I hope this blog doesn’t come across as too negative, but it seems that every few weeks I read something that makes me think, “That is not good for small network owners.” There are a lot of changes going on at the top of our industry that are, at a minimum, worrisome for small network owners.
The biggest users of servers and related hardware have come together to create a consortium called the Open Compute Project that is working to create cheap generic hardware that will replace the expensive servers and switches bought from companies like Cisco and Juniper. This effort was started by Facebook and is likely to completely disrupt that industry. In addition to that effort, a few of the largest companies like Amazon and Google have developed their own proprietary hardware.
Recently a pile of telcos like Verizon, AT&T, Deutsche Telekom, Korea’s SK Telecom, and Equinix have joined the effort. It looks like all of the largest users of this kind of equipment will be buying their hardware from new channels, which is going to devastate the existing vendors.
One might think that this is good news for smaller companies, because in this industry small companies have always ridden the tails of the large companies. We have all benefited by having reasonable prices and a variety of option because those options were created for the big users.

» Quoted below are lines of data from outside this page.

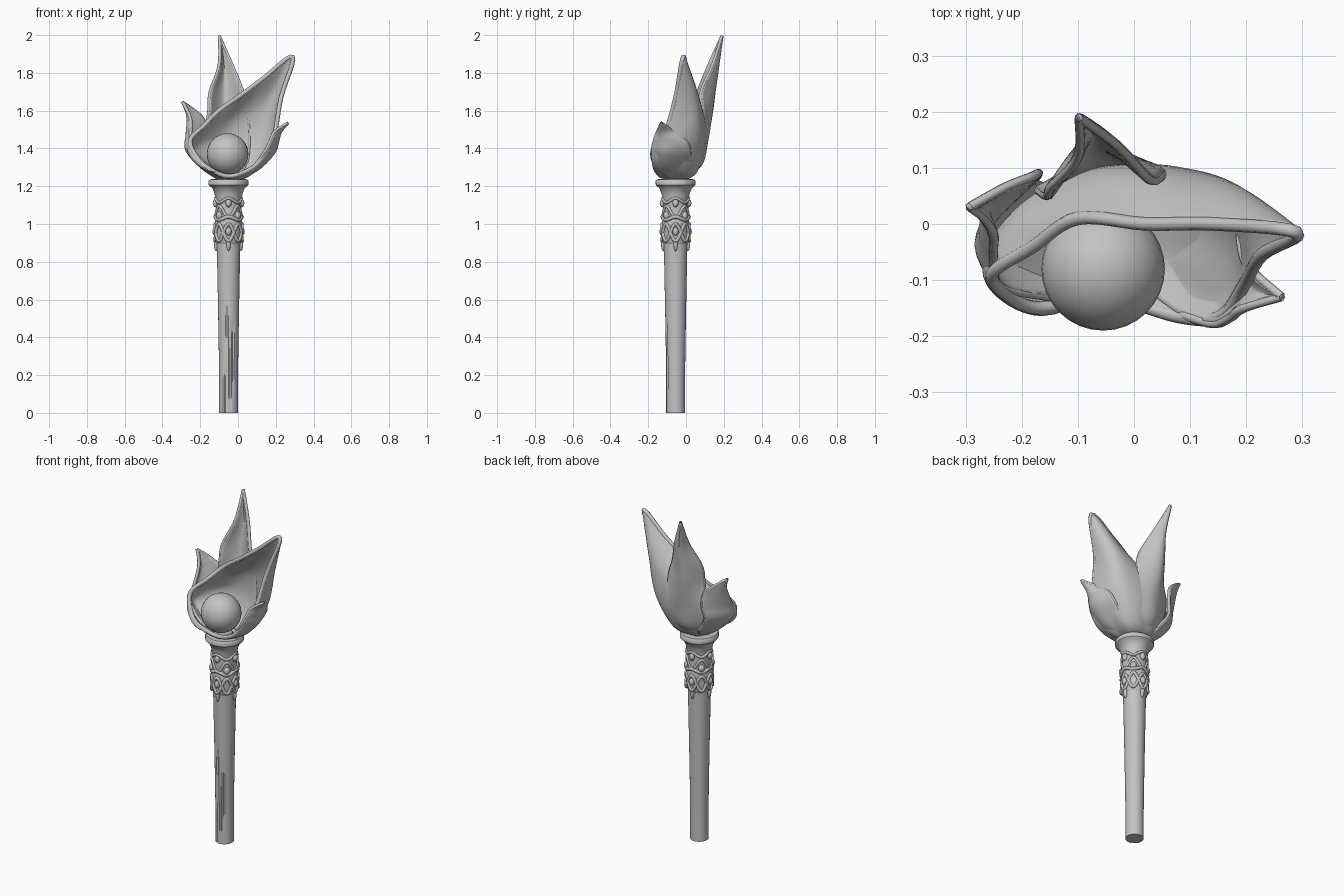
import bpy, bmesh, math
from mathutils import Vector

if "Cube" in bpy.data.objects:
    bpy.data.objects.remove(bpy.data.objects["Cube"])

AX, AY = -0.05, -0.055          # axis of the shaft
stone = bpy.data.materials.new("grey stone")
stone.diffuse_color = (0.55, 0.55, 0.55, 1)
stone.use_nodes = True
stone.node_tree.nodes["Principled BSDF"].inputs["Base Color"].default_value = stone.diffuse_color


def finish(name, bm, solid=0.0):
    bmesh.ops.recalc_face_normals(bm, faces=bm.faces)
    me = bpy.data.meshes.new(name)
    bm.to_mesh(me)
    bm.free()
    me.materials.append(stone)
    for p in me.polygons:
        p.use_smooth = True
    me.set_sharp_from_angle(angle=math.radians(40))
    ob = bpy.data.objects.new(name, me)
    bpy.context.collection.objects.link(ob)
    if solid:
        m = ob.modifiers.new("thickness", 'SOLIDIFY')
        m.thickness, m.offset = solid, 0
    return ob


def spline(pts, steps, cyclic=False):
    """Catmull-Rom curve through the points."""
    P, n, out = [Vector(p) for p in pts], len(pts), []
    at = (lambda i: P[i % n]) if cyclic else (lambda i: P[max(0, min(n - 1, i))])
    for i in range(n if cyclic else n - 1):
        a, b, c, d = at(i - 1), at(i), at(i + 1), at(i + 2)
        for k in range(steps):
            t = k / steps
            out.append(0.5 * (2 * b + (c - a) * t + (2 * a - 5 * b + 4 * c - d) * t * t
                              + (3 * b - a - 3 * c + d) * t ** 3))
    return out if cyclic else out + [P[-1]]


def grid(name, rows, cyclic=False, solid=0.018):
    """Smooth sheet through rows of control points."""
    rows = [spline(r, 6, cyclic) for r in rows]
    cols = [spline(c, 6) for c in zip(*rows)]
    bm = bmesh.new()
    v = [[bm.verts.new(p) for p in c] for c in cols]
    n = len(v)
    for i in range(n if cyclic else n - 1):
        for j in range(len(v[0]) - 1):
            a, b = v[i], v[(i + 1) % n]
            bm.faces.new((a[j], b[j], b[j + 1], a[j + 1]))
    bmesh.ops.remove_doubles(bm, verts=bm.verts, dist=0.0005)
    return finish(name, bm, solid)


def lathe(name, profile, seg=40, groove=None):
    """Capped turned part around the shaft axis."""
    bm = bmesh.new()
    rings = []
    for r, z in profile:
        ring = []
        for k in range(seg):
            a = 2 * math.pi * k / seg
            q = r - (groove(k, z) if groove else 0)
            ring.append(bm.verts.new((AX + q * math.cos(a), AY + q * math.sin(a), z)))
        rings.append(ring)
    for a, b in zip(rings, rings[1:]):
        for k in range(seg):
            bm.faces.new((a[k], a[(k + 1) % seg], b[(k + 1) % seg], b[k]))
    bm.faces.new(rings[0])
    bm.faces.new(rings[-1])
    return finish(name, bm)


def ball(name, loc, r, scale=(1, 1, 1), seg=16):
    bm = bmesh.new()
    bmesh.ops.create_uvsphere(bm, u_segments=seg, v_segments=seg // 2, radius=r)
    for v in bm.verts:
        v.co = Vector(loc) + Vector([v.co[i] * scale[i] for i in range(3)])
    return finish(name, bm)


def tube(name, pts, r, cyclic=True):
    cu = bpy.data.curves.new(name, 'CURVE')
    cu.dimensions, cu.bevel_depth, cu.bevel_resolution = '3D', r, 2
    s = cu.splines.new('POLY')
    s.points.add(len(pts) - 1)
    for p, q in zip(s.points, pts):
        p.co = (*q, 1)
    s.use_cyclic_u, s.use_smooth = cyclic, True
    cu.materials.append(stone)
    ob = bpy.data.objects.new(name, cu)
    bpy.context.collection.objects.link(ob)


def on_shaft(a, r, z):
    return (AX + r * math.cos(a), AY + r * math.sin(a), z)


# shaft, with shallow cracks on the front
cracks = {27: (0.0, 0.25), 29: (0.36, 0.62), 31: (0.02, 0.4), 33: (0.1, 0.5)}
def crack(k, z):
    lo, hi = cracks.get(k, (9, 9))
    return 0.005 if lo <= z <= hi else 0
lathe("shaft", [(0.05 + 0.017 * max(0, z / 20 - 0.2) ** 1.2, z * 0.046) for z in range(21)], 40, crack)

# collar with flange and neck
lathe("collar", [(0.06, 0.89), (0.069, 0.905), (0.072, 0.93), (0.07, 0.98), (0.073, 1.01),
                 (0.066, 1.03), (0.070, 1.06), (0.066, 1.10), (0.069, 1.13), (0.074, 1.16),
                 (0.086, 1.19), (0.098, 1.2), (0.105, 1.207), (0.106, 1.228), (0.1, 1.236),
                 (0.085, 1.238), (0.05, 1.232), (0.04, 1.25)])

# carved relief on the collar: rings, crossing vines, bosses, leaf points
TAU = 2 * math.pi
for i, (z, amp, ph, r, th) in enumerate([
        (0.955, 0.045, 0, 0.072, 0.009), (0.955, 0.045, math.pi, 0.072, 0.009),
        (1.03, 0.008, 0, 0.071, 0.010), (1.065, 0.03, math.pi, 0.069, 0.008),
        (1.125, 0.012, 0, 0.069, 0.008)]):
    tube("carved_vine_%d" % i,
         [on_shaft(TAU * k / 64, r, z + amp * math.cos(4 * TAU * k / 64 + ph)) for k in range(64)], th)
for k in range(4):
    a = TAU * k / 4
    ball("upper_boss_%d" % k, on_shaft(a, 0.068, 1.11), 0.02, (0.8, 0.8, 1.1), 12)
    ball("lower_boss_%d" % k, on_shaft(a, 0.07, 0.96), 0.02, (0.8, 0.8, 1.1), 12)
    ball("side_boss_%d" % k, on_shaft(a + TAU / 8, 0.068, 1.045), 0.018, (1, 1, 1.2), 12)
    ball("leaf_point_%d" % k, on_shaft(a, 0.066, 0.895), 0.016, (0.7, 0.7, 2.5), 12)

# orb held in the flower
ball("orb", (-0.055, -0.08, 1.37), 0.11, seg=32)

# main petal: an open bowl whose rim sweeps up to a tall point at the right
low = [(-.05, -.10, 1.245), (0, -.10, 1.25), (.06, -.10, 1.265), (.08, -.06, 1.28), (.08, 0, 1.28),
       (.06, .03, 1.28), (.02, .05, 1.28), (-.03, .05, 1.28), (-.09, .04, 1.28), (-.13, 0, 1.29),
       (-.14, -.05, 1.29), (-.12, -.09, 1.27), (-.08, -.10, 1.25)]
mid = [(-.05, -.115, 1.248), (.04, -.14, 1.27), (.12, -.15, 1.32), (.17, -.10, 1.38), (.18, -.02, 1.42),
       (.15, .06, 1.45), (.07, .09, 1.42), (-.03, .095, 1.42), (-.12, .075, 1.42), (-.20, .02, 1.39),
       (-.24, -.05, 1.36), (-.20, -.12, 1.31), (-.12, -.14, 1.27)]
upper = [(-.05, -.125, 1.25), (.06, -.155, 1.285), (.14, -.165, 1.355), (.19, -.105, 1.43),
         (.205, -.02, 1.55), (.20, .05, 1.66), (.09, .08, 1.60), (-.02, .08, 1.56), (-.12, .055, 1.5),
         (-.21, 0, 1.46), (-.26, -.07, 1.41), (-.235, -.125, 1.35), (-.16, -.155, 1.29)]
rim = [(-.05, -.13, 1.253), (.08, -.165, 1.30), (.155, -.165, 1.39), (.195, -.11, 1.48),
       (.228, -.055, 1.67), (.29, -.015, 1.885), (.14, 0, 1.775), (.02, 0, 1.685), (-.10, .01, 1.60),
       (-.18, -.04, 1.52), (-.25, -.085, 1.45), (-.235, -.12, 1.38), (-.17, -.15, 1.305)]
base = [(AX + (p[0] - AX) * 0.4, AY + (p[1] - AY) * 0.4, 1.238) for p in low]
grid("main_petal", [base, low, mid, upper, rim], True)
tube("main_petal_lip", spline(rim, 6, True), 0.012)


# outer petals: rows of (height, one edge, middle, other edge) then the tip
def petal(name, rows, tip):
    pts = [[(x, y, z) for x, y in r] for z, *r in rows] + [[tip] * 3]
    grid(name, pts)
    for side in (0, 2):
        tube(name + "_lip_%d" % side, spline([r[side] for r in pts[1:]], 6), 0.008, False)


petal("back_petal", [
    (1.25, (-.10, -.01), (-.05, .0), (0, .0)),
    (1.32, (-.14, .04), (-.05, .08), (.05, .06)),
    (1.45, (-.17, .06), (-.05, .11), (.06, .09)),
    (1.60, (-.155, .05), (-.07, .135), (.05, .085)),
    (1.70, (-.148, .065), (-.07, .148), (.027, .08)),
    (1.84, (-.10, .12), (-.075, .168), (-.03, .14))], (-.098, .19, 1.995))
petal("right_petal", [
    (1.245, (-.01, -.09), (.02, -.05), (0, -.01)),
    (1.30, (.08, -.16), (.115, -.09), (.08, .01)),
    (1.38, (.14, -.178), (.19, -.10), (.155, .02)),
    (1.44, (.17, -.168), (.21, -.10), (.185, 0)),
    (1.49, (.195, -.15), (.225, -.12), (.20, -.07))], (.263, -.13, 1.535))
petal("left_petal", [
    (1.245, (-.08, -.09), (-.11, -.05), (-.08, -.01)),
    (1.30, (-.15, -.13), (-.19, -.04), (-.12, .05)),
    (1.39, (-.24, -.11), (-.268, -.03), (-.18, .075)),
    (1.47, (-.25, -.06), (-.265, 0), (-.17, .09)),
    (1.55, (-.25, -.02), (-.26, .03), (-.18, .085)),
    (1.60, (-.268, .01), (-.27, .035), (-.23, .065))], (-.293, .03, 1.645))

But unfortunately, the Open Compute Project isn’t going to operate that way. Anybody is free to share in the open specifications that are being created, but companies are then expected to modify those specs to meet their needs and then find a way to get the gear built. Probably the top 95% of the market will no longer be buying off-the-shelf servers, which is not good for smaller users. Small companies, meaning anybody smaller then perhaps CenturyLink, will not have the resources to wade through the open source process to make their own hardware.
One might hope that there would still be somebody left to supply all of the smaller users of this equipment, but that flies against the past experience of the industry. Without big buyers of equipment, there is unlikely to be any R&D or new product development to serve a much smaller potential market. There are analysts that believe that companies like Cisco and Juniper will eventually flee the server market.
One has to worry about the general availability of telecom electronics of any kind in the future. The open source movement is not going to stop with servers; over time it will tackle fiber electronics, cable headend, settop boxes, you name it. As the big companies stop buying from vendors we are likely to see a lot of failure among the already reduced field of telecom vendors.
Along with the move to proprietary open source hardware is a similar move towards open source software to control the hardware. Again, one might think that small companies could just use the open source software, but that also doesn’t work the way you might hope. Open source software provides a sprawling mass of options and companies that use it for something like operating servers have select what they want out of it and develop their own package of options. That is way past the abilities or budgets for smaller companies. This is another area today where we benefit for the work done for larger carriers.
Small companies probably feel safe that there are a few vendors around that specialize in serving small carriers today. But many of us that are in the industry know that telecom vendors come and go. Any vendor that gets most of their revenue from the big ISPs is going to be in trouble. And when I look at the vendors used by small companies today you see almost no vendors that were here twenty years ago. The periodic downturns in the industry have always been hard for vendors to weather. There might not be enough volume from small telecom carriers to support healthy vendors for the long haul.
I hope I am wrong about all of this. Each one of these factors would be a cause for some concern. But taken all together, these trends point to a future five and ten years from now where there will be fewer vendors, where it’s going to be harder and more expensive for smaller carriers to buy gear, and where there might not be much dollar incentive for anybody to do the same R&D for small carriers that the big carriers will be doing on their own.